Postmates, the delivery app, is often seen as emblematic of the struggling on-demand businesses. Countless venture capitalists have told TechCrunch that the company, despite its popularity with consumers, is doomed because its unit economics don’t add up.
The costs of paying the couriers is greater than the money generated from delivery fees, according to the narrative. And naysayers say that the financial struggles mean that Postmates will have trouble raising additional funding.
Yet the venture capitalists who backed the company defended it, promising that the business looked healthier than what the Silicon Valley echo chamber hypothesized. But without actual numbers, it was hard to say who was right.
So when we got our hands on documents that detailed Postmates’ financials, we were curious to take a look. It turns out that the truth is probably somewhere in the middle.
The files, dated last fall, show a glimpse at Postmates’ rapid growth in the delivery business, despite a competitive landscape which includes DoorDash, Grubhub and now Uber Eats. We’ve also obtained more recent numbers that suggest that the growth has continued.
The documents highlight Postmates’ gross profit margins, which we understand are now above 20%. This is not the same thing as actual profitability because it excludes operating costs, but it does demonstrate that Postmates brings in more revenue than what it pays the couriers. We are told that the costs associated with each transaction have been accounted for in COGS. (Postmates is also forecasting net profitability in 2017 – we’ve confirmed that they are still on track).
Postmates does not mark up the cost of the items– beyond the delivery fee, the customer does not pay more than what they would at the store or restaurant. But Postmates has 3200 merchant partners who pay 15-30% commission per transaction to be highlighted on the app, since the service is helping them facilitate more sales. The delivery business generates additional income from companies including Apple and Starbucks, which have used the Postmates API to integrate the ordering technology into their platforms. And Postmates sometimes gets bulk discounts, when they place large orders on their express delivery service, Postmates Pop.
Postmates only pays its workers per delivery because they are 1099 instead of salaried W-2 employees. (Yet if proposed regulation were to eventually require Postmates to hire full-time delivery personnel, it would fundamentally change their business model).
The files reveal that in the first quarter of last year, Postmates processed $28 million in transactions (GMV), resulting in $6.5 million in net revenue and $1.1 million in gross profit, up 67% from the prior quarter. Postmates projected $55 million in net revenue and $11.3 million in gross profit for last year, a substantial increase from the $8.6 million in net revenue and $1.03 million in gross profit from 2014.
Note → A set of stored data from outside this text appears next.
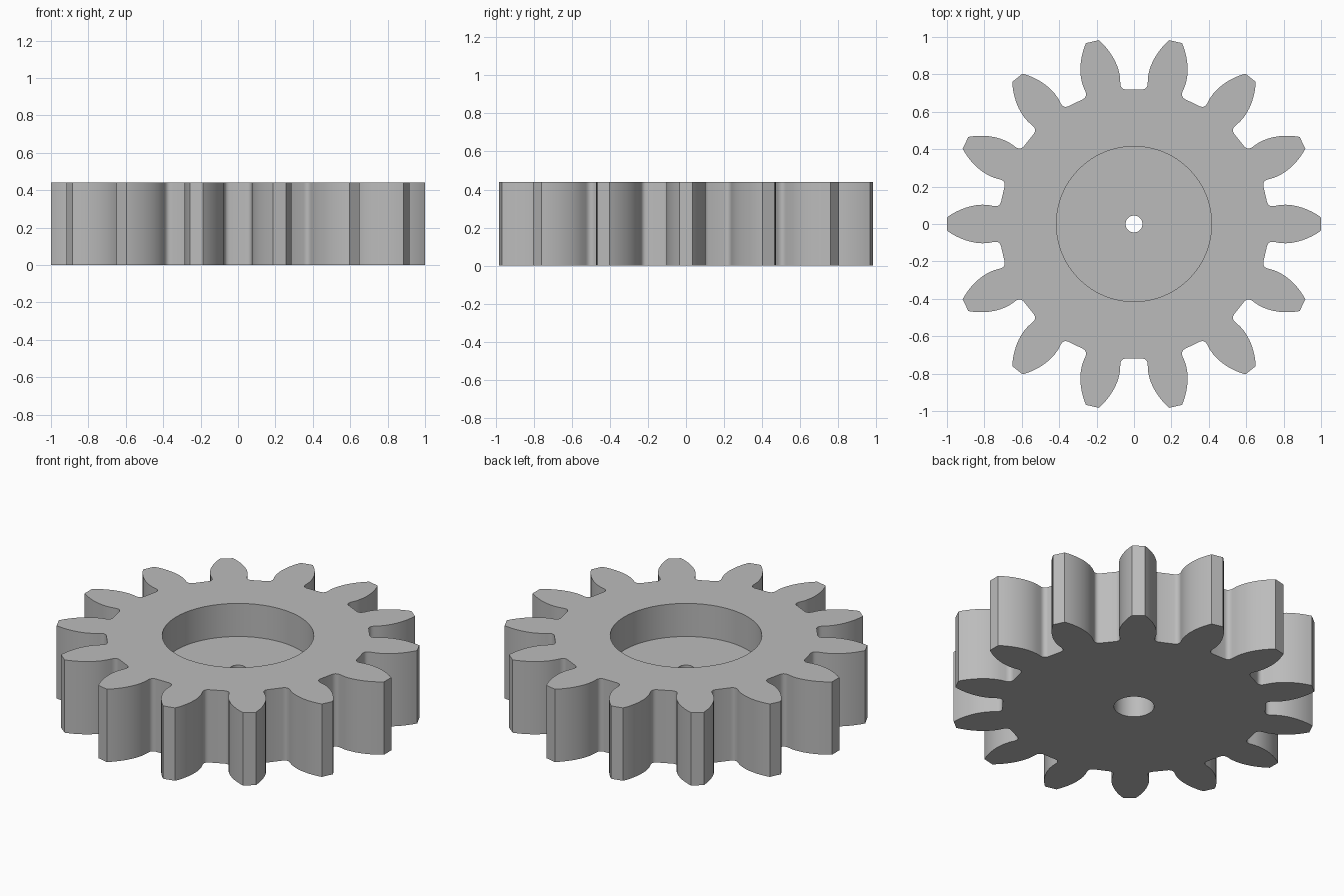
import bpy, bmesh, math
from mathutils import Vector, Matrix

old = bpy.data.objects.get("Cube")
if old:
    bpy.data.objects.remove(old, do_unlink=True)

TEETH = 14
HEIGHT = 0.44
RECESS_R, FLOOR_Z = 0.415, 0.24
HOLE_R = 0.045
BORE_R, BORE_Z = 0.11, 0.17


def bezier(points, steps):
    """Points along a Bezier curve of any degree."""
    result = []
    for i in range(steps + 1):
        level = [Vector(p) for p in points]
        while len(level) > 1:
            level = [a.lerp(b, i / steps) for a, b in zip(level, level[1:])]
        result.append(level[0])
    return result


def gear_outline():
    """Half a tooth, tip to root, mirrored and repeated around the hub."""
    flank = bezier([(1, 0.035), (0.94, 0.08), (0.84, 0.12), (0.75, 0.096)], 9)
    fillet = bezier([(0.75, 0.096), (0.719, 0.09), (0.711, 0.118)], 7)
    half = flank + fillet[1:]
    tooth = [Vector((p.x, -p.y)) for p in reversed(half)] + half
    outline = []
    for i in range(TEETH):
        turn = Matrix.Rotation(math.tau * i / TEETH, 2)
        outline += [turn @ p for p in tooth]
    return outline


def circle(radius, sides=64):
    return [Vector((radius * math.cos(math.tau * i / sides),
                    radius * math.sin(math.tau * i / sides))) for i in range(sides)]


def ring(bm, points, z):
    return [bm.verts.new((p.x, p.y, z)) for p in points]


def bridge(bm, a, b):
    """Quads between two rings of equal length."""
    n = len(a)
    for i in range(n):
        j = (i + 1) % n
        bm.faces.new((a[i], a[j], b[j], b[i]))


def cap(bm, *rings):
    """Flat face between an outer ring and a hole."""
    edges = [bm.edges.get((r[i - 1], r[i])) for r in rings for i in range(len(r))]
    bmesh.ops.triangle_fill(bm, edges=edges, use_beauty=True, use_dissolve=False)


bm = bmesh.new()

# Toothed rim
outline = gear_outline()
rim_low, rim_high = ring(bm, outline, 0), ring(bm, outline, HEIGHT)
bridge(bm, rim_low, rim_high)

# Round recess, through hole and wider bore underneath
inner = [ring(bm, circle(r), z) for r, z in (
    (RECESS_R, HEIGHT), (RECESS_R, FLOOR_Z), (HOLE_R, FLOOR_Z),
    (HOLE_R, BORE_Z), (BORE_R, BORE_Z), (BORE_R, 0))]
for a, b in zip(inner, inner[1:]):
    bridge(bm, a, b)

# Top and bottom faces
cap(bm, rim_high, inner[0])
cap(bm, rim_low, inner[-1])
bmesh.ops.recalc_face_normals(bm, faces=bm.faces)

mesh = bpy.data.meshes.new("spur_gear")
bm.to_mesh(mesh)
bm.free()
gear = bpy.data.objects.new("spur_gear", mesh)
bpy.context.collection.objects.link(gear)

# Plain grey
grey = bpy.data.materials.new("plain_grey")
grey.use_nodes = True
colour = (0.5, 0.5, 0.5, 1)
grey.diffuse_color = colour
grey.node_tree.nodes["Principled BSDF"].inputs["Base Color"].default_value = colour
mesh.materials.append(grey)

bpy.ops.object.select_all(action='DESELECT')
gear.select_set(True)
bpy.context.view_layer.objects.active = gear
bpy.ops.object.shade_smooth_by_angle(angle=math.radians(35))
We’re also hearing that the actual numbers turned out to be better than what was forecasted in documents and that Postmates facilitated $56 million in gross merchandise volume in just the third quarter of last year. About $14 million of this was net revenue and gross margins were about 22%.
And as of the first quarter of 2016, the gross margins held above 20%. We’re told that both the transaction volumes and revenues doubled in a six month timeframe — from the third quarter of last year to the first quarter of this year.
While the documents from last year listed the 2016 revenue forecast to be $250 million, we hear that the revenue this year is expected to be between $200-$250 million.
Postmates raised capital earlier last year at $5.27 per share, a nearly $500 million valuation. They are now in the process of raising new funding, although we’re told they have at least half of the financing from the last round in the bank. Existing investors are expected to participate. Some are hoping that the company could eventually even IPO.
But the venture capitalists who speak negatively about the on-demand category are correct that it has its challenges. There is an endless sea of competition and a similar business, DoorDash, faced some investor skepticism with a reported down round. Competitor SpoonRocket shut down. It is very hard to make the unit economics work and without the right partnerships, it can be impossible.
From Uber to Lyft, there are a handful of on-demand “unicorns,” with sky high valuations. But until one goes public, only the occasional glimpse at leaked financials gives us an accurate sense at how the businesses are doing.
Postmates declined to comment on this story.